With a more reserved demeanour, Darren Till arrived at fight week… five days late. Thanks to visa issues, Till had a hard time even making it into the country he was supposed to make weight and fight in. Pressure mounted for the Englishman, as much as could be expected for the average fight week.
When he finally arrived in New York, he was assaulted by journalists (not literally, MMA journalists cannot fight). With a backlog of questions, reporters cover everything from his K.O. loss to the man of hour Jorge Masvidal, to his weight issues, to his legal troubles.
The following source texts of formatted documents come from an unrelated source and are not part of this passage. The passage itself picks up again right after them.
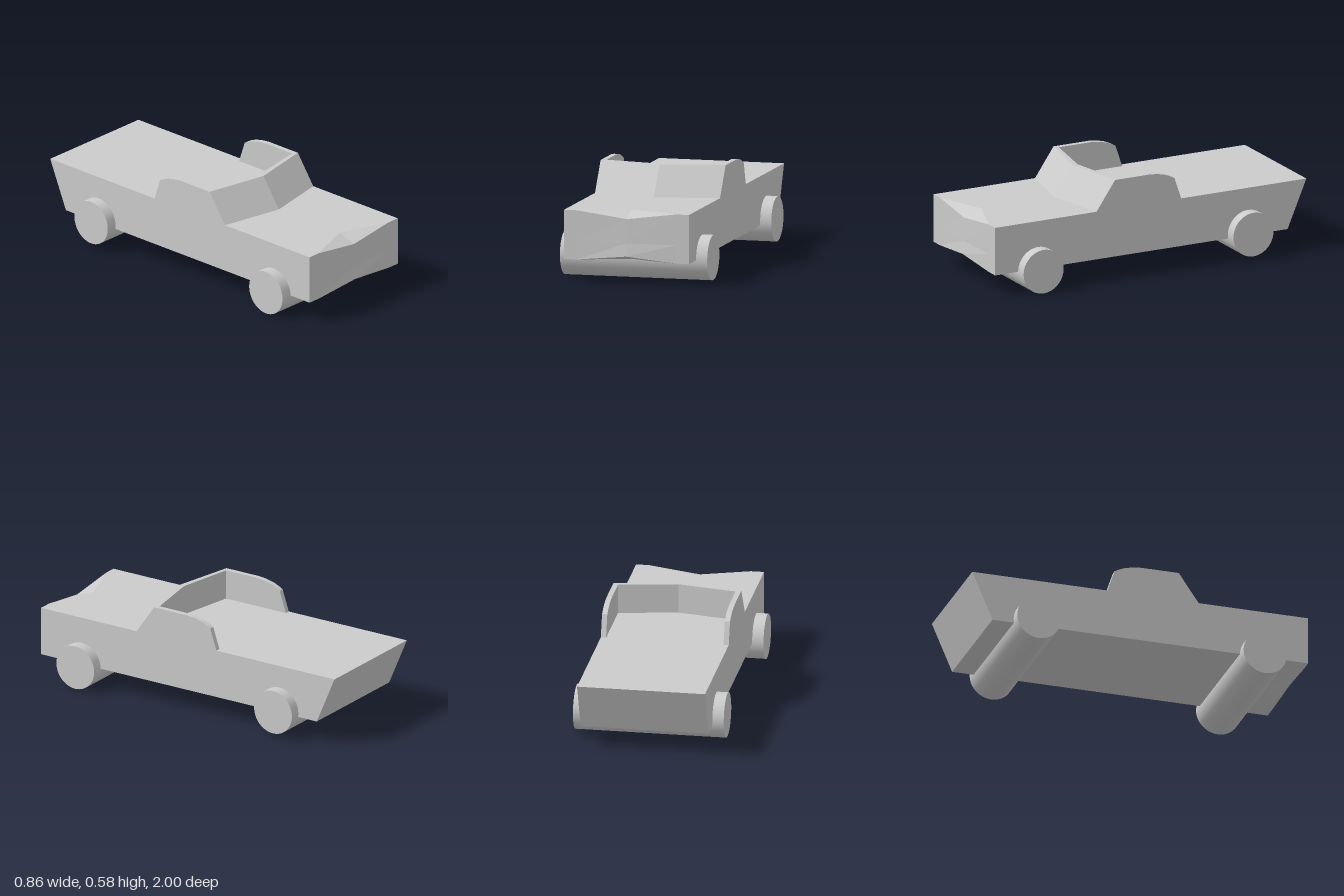
import * as THREE from 'three';

const material = new THREE.MeshStandardMaterial({ color: 0xcccccc, flatShading: true });
const smoothMaterial = new THREE.MeshStandardMaterial({ color: 0xcccccc });

// Closed solid through side profiles ([z, y], counter-clockwise with z right) set at increasing x
function loft(name, xs, profile) {
  const rings = xs.map((x) => profile(x).map(([z, y]) => new THREE.Vector3(x, y, z)));
  const n = rings[0].length;
  const points = [];
  for (let i = 0; i < rings.length - 1; i++) {
    for (let j = 0; j < n; j++) {
      const k = (j + 1) % n;
      const a = rings[i][j], b = rings[i][k], c = rings[i + 1][k], d = rings[i + 1][j];
      points.push(a, d, c, a, c, b);
    }
  }
  const last = rings[rings.length - 1];
  const outline = rings[0].map((p) => new THREE.Vector2(p.z, p.y));
  for (const [a, b, c] of THREE.ShapeUtils.triangulateShape(outline, [])) {
    points.push(rings[0][a], rings[0][b], rings[0][c], last[a], last[c], last[b]);
  }
  const geometry = new THREE.BufferGeometry().setFromPoints(points);
  geometry.computeVertexNormals();
  const mesh = new THREE.Mesh(geometry, material);
  mesh.name = name;
  return mesh;
}

const HALF = 0.365, SHOULDER = 0.29, WALL = 0.03;
const SILL = 0.13, DECK = 0.41, ROOF = 0.58;
const STATIONS = [-HALF, -SHOULDER, 0, SHOULDER, HALF];

export function createModel() {
  const car = new THREE.Group();
  car.name = 'pickup';

  // Body with raked tail and a nose that is notched at the middle, above and below
  car.add(loft('body', STATIONS, (x) => {
    const t = Math.max(0, 1 - Math.abs(x) / SHOULDER);
    const nose = 0.988;
    return [
      [-1, DECK],
      [-0.88, SILL],
      [nose - 0.108 * t, SILL],
      [nose + 0.012 * t, SILL + 0.03 * t],
      [nose + 0.004 * t, 0.235],
      [nose + 0.002 * t, DECK - 0.038 * t],
      [nose - 0.108 * t, DECK],
    ];
  }));

  // Swept-back windscreen with a raked outside and an upright inside
  car.add(loft('windscreen', STATIONS, (x) => {
    const sweep = 0.205 * Math.abs(x);
    const inner = 0.265 - 0.18 * Math.abs(x);
    return [
      [inner, DECK],
      [0.415 - sweep, DECK],
      [0.297 - sweep, ROOF],
      [inner, ROOF],
    ];
  }));

  // Cab side walls with rounded rear shoulders
  const cabSide = [
    [-0.2, DECK], [0.21, DECK], [0.21, ROOF], [0, ROOF],
    [-0.05, 0.575], [-0.1, 0.563], [-0.14, 0.546], [-0.158, 0.535],
  ];
  car.add(loft('rightCabSide', [-HALF, WALL - HALF], () => cabSide));
  car.add(loft('leftCabSide', [HALF - WALL, HALF], () => cabSide));

  // Full-width wheel rollers
  const roller = new THREE.CylinderGeometry(0.128, 0.128, 0.86, 48).rotateZ(Math.PI / 2);
  for (const [name, y, z] of [['frontWheels', 0.13, 0.713], ['rearWheels', 0.152, -0.627]]) {
    const wheels = new THREE.Mesh(roller, smoothMaterial);
    wheels.name = name;
    wheels.position.set(0, y, z);
    car.add(wheels);
  }

  return car;
}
Till was reminded of everything he had to prove, and make no mistake, he didn’t need reminding.
He made the walk, and before the bell rang, the atmosphere was one of uncertainty. How would Till look with 15 extra pounds? How could he handle Gastelum’s power and wrestling? Had he shored up those defensive holes. The fight lacked excitement. There was little blood, no one was dropped, in fact neither man even seemed to get hurt. It was, in the eyes of some, a “boring” contest. But for Till, it was everything he needed.
Till looked energetic and strong at 185. He stuffed almost all of Gastelum’s takedowns, and when he was taken down he popped right back up. And his defense problems and common criticisms has clearly been addressed in the gym. Not only had Darren Till improved, he had evolved. He looked excellent at 185 pounds, and neutralized Gastelum’s entire game, earning a split decision win. It was a clear win for Till, only one judge had decided to be bad at his judge that night. The result itself was almost irrelevant. Darren Till had proved he could still hang with the best.
After the fight, “the Gorilla” released all that pressure. In his own words, he was “terrified to get in there”. Despite no fear of a scrap, the moment had shaken Till. He considered faking an injury to get out of the fight, not wanting to fail in front of the world once more. Pressure had gotten to Darren Till, and he was not afraid to admit it. When you consider the pressure, the opportunity – to succeed or fail – Darren Till knocked it out of the park.
Darren Till always claimed to be honest, but that was easy when he was telling everyone he was the best. Now he was human, with fears and failures in his head, and he owned it. Being honest with the media is one thing, but being honest with yourself is another. Thanks to that honesty, Till was able to improve and move, instead of stagnate.
Now ranked at number five in the ultra competitive UFC middleweight division, the future is not certain for Darren Till. Robert Whittaker has declared an interest in fighting him, surely opening a door to showdown to fellow striking savant Israel Adesanya. Till though, ever surprising, called out none other than Yoel Romero. “The Gorilla” denied any interest in fighting Romero at the post fight press conference, but seems to have changed his mind, with a tongue firmly placed in his cheek. Is that the fight? Who knows. But one thing is for certain, the Gorilla is not done, and I can’t wait to see what’s next.